Records from a dataset
[Start of section]

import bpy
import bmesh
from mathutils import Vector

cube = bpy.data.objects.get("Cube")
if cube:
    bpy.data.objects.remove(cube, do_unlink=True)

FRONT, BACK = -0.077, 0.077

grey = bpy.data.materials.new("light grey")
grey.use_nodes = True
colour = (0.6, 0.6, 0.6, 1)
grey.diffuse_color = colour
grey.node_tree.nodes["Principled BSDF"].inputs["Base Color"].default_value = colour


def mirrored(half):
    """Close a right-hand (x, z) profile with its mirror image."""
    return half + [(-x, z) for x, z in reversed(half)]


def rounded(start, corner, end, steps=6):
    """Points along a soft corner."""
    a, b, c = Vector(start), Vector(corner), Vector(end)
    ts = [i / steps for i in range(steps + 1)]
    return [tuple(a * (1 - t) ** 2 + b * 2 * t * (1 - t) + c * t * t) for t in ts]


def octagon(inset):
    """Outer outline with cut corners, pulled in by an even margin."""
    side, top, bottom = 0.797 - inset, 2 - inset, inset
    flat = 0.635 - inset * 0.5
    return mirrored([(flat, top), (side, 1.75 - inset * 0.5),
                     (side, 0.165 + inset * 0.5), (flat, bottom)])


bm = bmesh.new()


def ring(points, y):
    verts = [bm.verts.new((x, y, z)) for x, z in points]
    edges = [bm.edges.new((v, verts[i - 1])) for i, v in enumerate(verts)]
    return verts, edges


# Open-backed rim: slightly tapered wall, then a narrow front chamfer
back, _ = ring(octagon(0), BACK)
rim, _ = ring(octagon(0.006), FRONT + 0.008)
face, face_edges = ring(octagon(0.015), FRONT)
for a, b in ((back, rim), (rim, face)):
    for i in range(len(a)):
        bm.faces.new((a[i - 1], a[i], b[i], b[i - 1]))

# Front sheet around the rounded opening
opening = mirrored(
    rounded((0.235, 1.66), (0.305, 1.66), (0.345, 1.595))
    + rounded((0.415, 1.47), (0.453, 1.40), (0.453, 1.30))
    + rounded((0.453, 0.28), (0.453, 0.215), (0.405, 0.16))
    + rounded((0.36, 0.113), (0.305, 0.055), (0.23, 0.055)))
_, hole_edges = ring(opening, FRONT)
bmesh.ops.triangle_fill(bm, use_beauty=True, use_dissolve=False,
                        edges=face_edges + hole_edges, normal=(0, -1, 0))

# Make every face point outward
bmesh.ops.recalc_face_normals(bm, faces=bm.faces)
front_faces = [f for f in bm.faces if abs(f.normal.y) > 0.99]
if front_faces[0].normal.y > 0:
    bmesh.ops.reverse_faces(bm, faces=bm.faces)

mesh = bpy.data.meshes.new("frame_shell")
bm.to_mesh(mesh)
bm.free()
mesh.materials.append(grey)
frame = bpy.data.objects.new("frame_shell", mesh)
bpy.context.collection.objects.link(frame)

[End of section]

Aim of the task: Each record above needs to be reproduced exactly as written.

Output of the exercise:
import bpy
import bmesh
from mathutils import Vector

cube = bpy.data.objects.get("Cube")
if cube:
    bpy.data.objects.remove(cube, do_unlink=True)

FRONT, BACK = -0.077, 0.077

grey = bpy.data.materials.new("light grey")
grey.use_nodes = True
colour = (0.6, 0.6, 0.6, 1)
grey.diffuse_color = colour
grey.node_tree.nodes["Principled BSDF"].inputs["Base Color"].default_value = colour


def mirrored(half):
    """Close a right-hand (x, z) profile with its mirror image."""
    return half + [(-x, z) for x, z in reversed(half)]


def rounded(start, corner, end, steps=6):
    """Points along a soft corner."""
    a, b, c = Vector(start), Vector(corner), Vector(end)
    ts = [i / steps for i in range(steps + 1)]
    return [tuple(a * (1 - t) ** 2 + b * 2 * t * (1 - t) + c * t * t) for t in ts]


def octagon(inset):
    """Outer outline with cut corners, pulled in by an even margin."""
    side, top, bottom = 0.797 - inset, 2 - inset, inset
    flat = 0.635 - inset * 0.5
    return mirrored([(flat, top), (side, 1.75 - inset * 0.5),
                     (side, 0.165 + inset * 0.5), (flat, bottom)])


bm = bmesh.new()


def ring(points, y):
    verts = [bm.verts.new((x, y, z)) for x, z in points]
    edges = [bm.edges.new((v, verts[i - 1])) for i, v in enumerate(verts)]
    return verts, edges


# Open-backed rim: slightly tapered wall, then a narrow front chamfer
back, _ = ring(octagon(0), BACK)
rim, _ = ring(octagon(0.006), FRONT + 0.008)
face, face_edges = ring(octagon(0.015), FRONT)
for a, b in ((back, rim), (rim, face)):
    for i in range(len(a)):
        bm.faces.new((a[i - 1], a[i], b[i], b[i - 1]))

# Front sheet around the rounded opening
opening = mirrored(
    rounded((0.235, 1.66), (0.305, 1.66), (0.345, 1.595))
    + rounded((0.415, 1.47), (0.453, 1.40), (0.453, 1.30))
    + rounded((0.453, 0.28), (0.453, 0.215), (0.405, 0.16))
    + rounded((0.36, 0.113), (0.305, 0.055), (0.23, 0.055)))
_, hole_edges = ring(opening, FRONT)
bmesh.ops.triangle_fill(bm, use_beauty=True, use_dissolve=False,
                        edges=face_edges + hole_edges, normal=(0, -1, 0))

# Make every face point outward
bmesh.ops.recalc_face_normals(bm, faces=bm.faces)
front_faces = [f for f in bm.faces if abs(f.normal.y) > 0.99]
if front_faces[0].normal.y > 0:
    bmesh.ops.reverse_faces(bm, faces=bm.faces)

mesh = bpy.data.meshes.new("frame_shell")
bm.to_mesh(mesh)
bm.free()
mesh.materials.append(grey)
frame = bpy.data.objects.new("frame_shell", mesh)
bpy.context.collection.objects.link(frame)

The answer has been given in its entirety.